***** Dataset records
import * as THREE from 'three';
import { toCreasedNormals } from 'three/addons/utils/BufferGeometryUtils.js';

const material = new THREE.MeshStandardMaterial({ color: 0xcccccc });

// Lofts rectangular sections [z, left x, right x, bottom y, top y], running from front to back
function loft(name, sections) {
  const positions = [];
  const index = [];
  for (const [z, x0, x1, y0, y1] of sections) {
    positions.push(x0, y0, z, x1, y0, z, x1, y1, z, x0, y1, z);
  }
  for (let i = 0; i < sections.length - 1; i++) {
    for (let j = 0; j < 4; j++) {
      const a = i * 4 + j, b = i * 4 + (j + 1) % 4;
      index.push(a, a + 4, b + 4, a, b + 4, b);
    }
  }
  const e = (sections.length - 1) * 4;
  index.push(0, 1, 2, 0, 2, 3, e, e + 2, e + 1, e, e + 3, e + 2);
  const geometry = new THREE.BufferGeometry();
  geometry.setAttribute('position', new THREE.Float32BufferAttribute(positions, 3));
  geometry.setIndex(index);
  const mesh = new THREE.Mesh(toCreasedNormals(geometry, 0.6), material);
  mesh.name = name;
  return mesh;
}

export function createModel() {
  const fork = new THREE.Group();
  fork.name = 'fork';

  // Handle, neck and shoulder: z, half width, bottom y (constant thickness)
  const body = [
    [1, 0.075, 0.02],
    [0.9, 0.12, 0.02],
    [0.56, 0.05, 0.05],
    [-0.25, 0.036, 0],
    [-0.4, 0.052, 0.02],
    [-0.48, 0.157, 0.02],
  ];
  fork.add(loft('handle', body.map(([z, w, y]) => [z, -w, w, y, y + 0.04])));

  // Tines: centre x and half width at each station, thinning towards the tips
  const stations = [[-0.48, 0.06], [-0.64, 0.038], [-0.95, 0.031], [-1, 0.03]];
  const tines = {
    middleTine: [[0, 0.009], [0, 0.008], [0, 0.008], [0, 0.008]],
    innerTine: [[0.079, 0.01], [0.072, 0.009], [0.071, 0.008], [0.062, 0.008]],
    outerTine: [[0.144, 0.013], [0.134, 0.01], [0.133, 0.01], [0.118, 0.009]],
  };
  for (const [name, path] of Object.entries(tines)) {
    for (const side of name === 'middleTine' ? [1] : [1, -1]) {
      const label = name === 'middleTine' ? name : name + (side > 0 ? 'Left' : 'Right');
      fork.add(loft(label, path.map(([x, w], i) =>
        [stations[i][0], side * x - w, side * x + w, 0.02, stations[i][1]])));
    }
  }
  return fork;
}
**********
• What you are asked to do:
Every line of the data above is to be copied out exactly.

• Task result:
import * as THREE from 'three';
import { toCreasedNormals } from 'three/addons/utils/BufferGeometryUtils.js';

const material = new THREE.MeshStandardMaterial({ color: 0xcccccc });

// Lofts rectangular sections [z, left x, right x, bottom y, top y], running from front to back
function loft(name, sections) {
  const positions = [];
  const index = [];
  for (const [z, x0, x1, y0, y1] of sections) {
    positions.push(x0, y0, z, x1, y0, z, x1, y1, z, x0, y1, z);
  }
  for (let i = 0; i < sections.length - 1; i++) {
    for (let j = 0; j < 4; j++) {
      const a = i * 4 + j, b = i * 4 + (j + 1) % 4;
      index.push(a, a + 4, b + 4, a, b + 4, b);
    }
  }
  const e = (sections.length - 1) * 4;
  index.push(0, 1, 2, 0, 2, 3, e, e + 2, e + 1, e, e + 3, e + 2);
  const geometry = new THREE.BufferGeometry();
  geometry.setAttribute('position', new THREE.Float32BufferAttribute(positions, 3));
  geometry.setIndex(index);
  const mesh = new THREE.Mesh(toCreasedNormals(geometry, 0.6), material);
  mesh.name = name;
  return mesh;
}

export function createModel() {
  const fork = new THREE.Group();
  fork.name = 'fork';

  // Handle, neck and shoulder: z, half width, bottom y (constant thickness)
  const body = [
    [1, 0.075, 0.02],
    [0.9, 0.12, 0.02],
    [0.56, 0.05, 0.05],
    [-0.25, 0.036, 0],
    [-0.4, 0.052, 0.02],
    [-0.48, 0.157, 0.02],
  ];
  fork.add(loft('handle', body.map(([z, w, y]) => [z, -w, w, y, y + 0.04])));

  // Tines: centre x and half width at each station, thinning towards the tips
  const stations = [[-0.48, 0.06], [-0.64, 0.038], [-0.95, 0.031], [-1, 0.03]];
  const tines = {
    middleTine: [[0, 0.009], [0, 0.008], [0, 0.008], [0, 0.008]],
    innerTine: [[0.079, 0.01], [0.072, 0.009], [0.071, 0.008], [0.062, 0.008]],
    outerTine: [[0.144, 0.013], [0.134, 0.01], [0.133, 0.01], [0.118, 0.009]],
  };
  for (const [name, path] of Object.entries(tines)) {
    for (const side of name === 'middleTine' ? [1] : [1, -1]) {
      const label = name === 'middleTine' ? name : name + (side > 0 ? 'Left' : 'Right');
      fork.add(loft(label, path.map(([x, w], i) =>
        [stations[i][0], side * x - w, side * x + w, 0.02, stations[i][1]])));
    }
  }
  return fork;
}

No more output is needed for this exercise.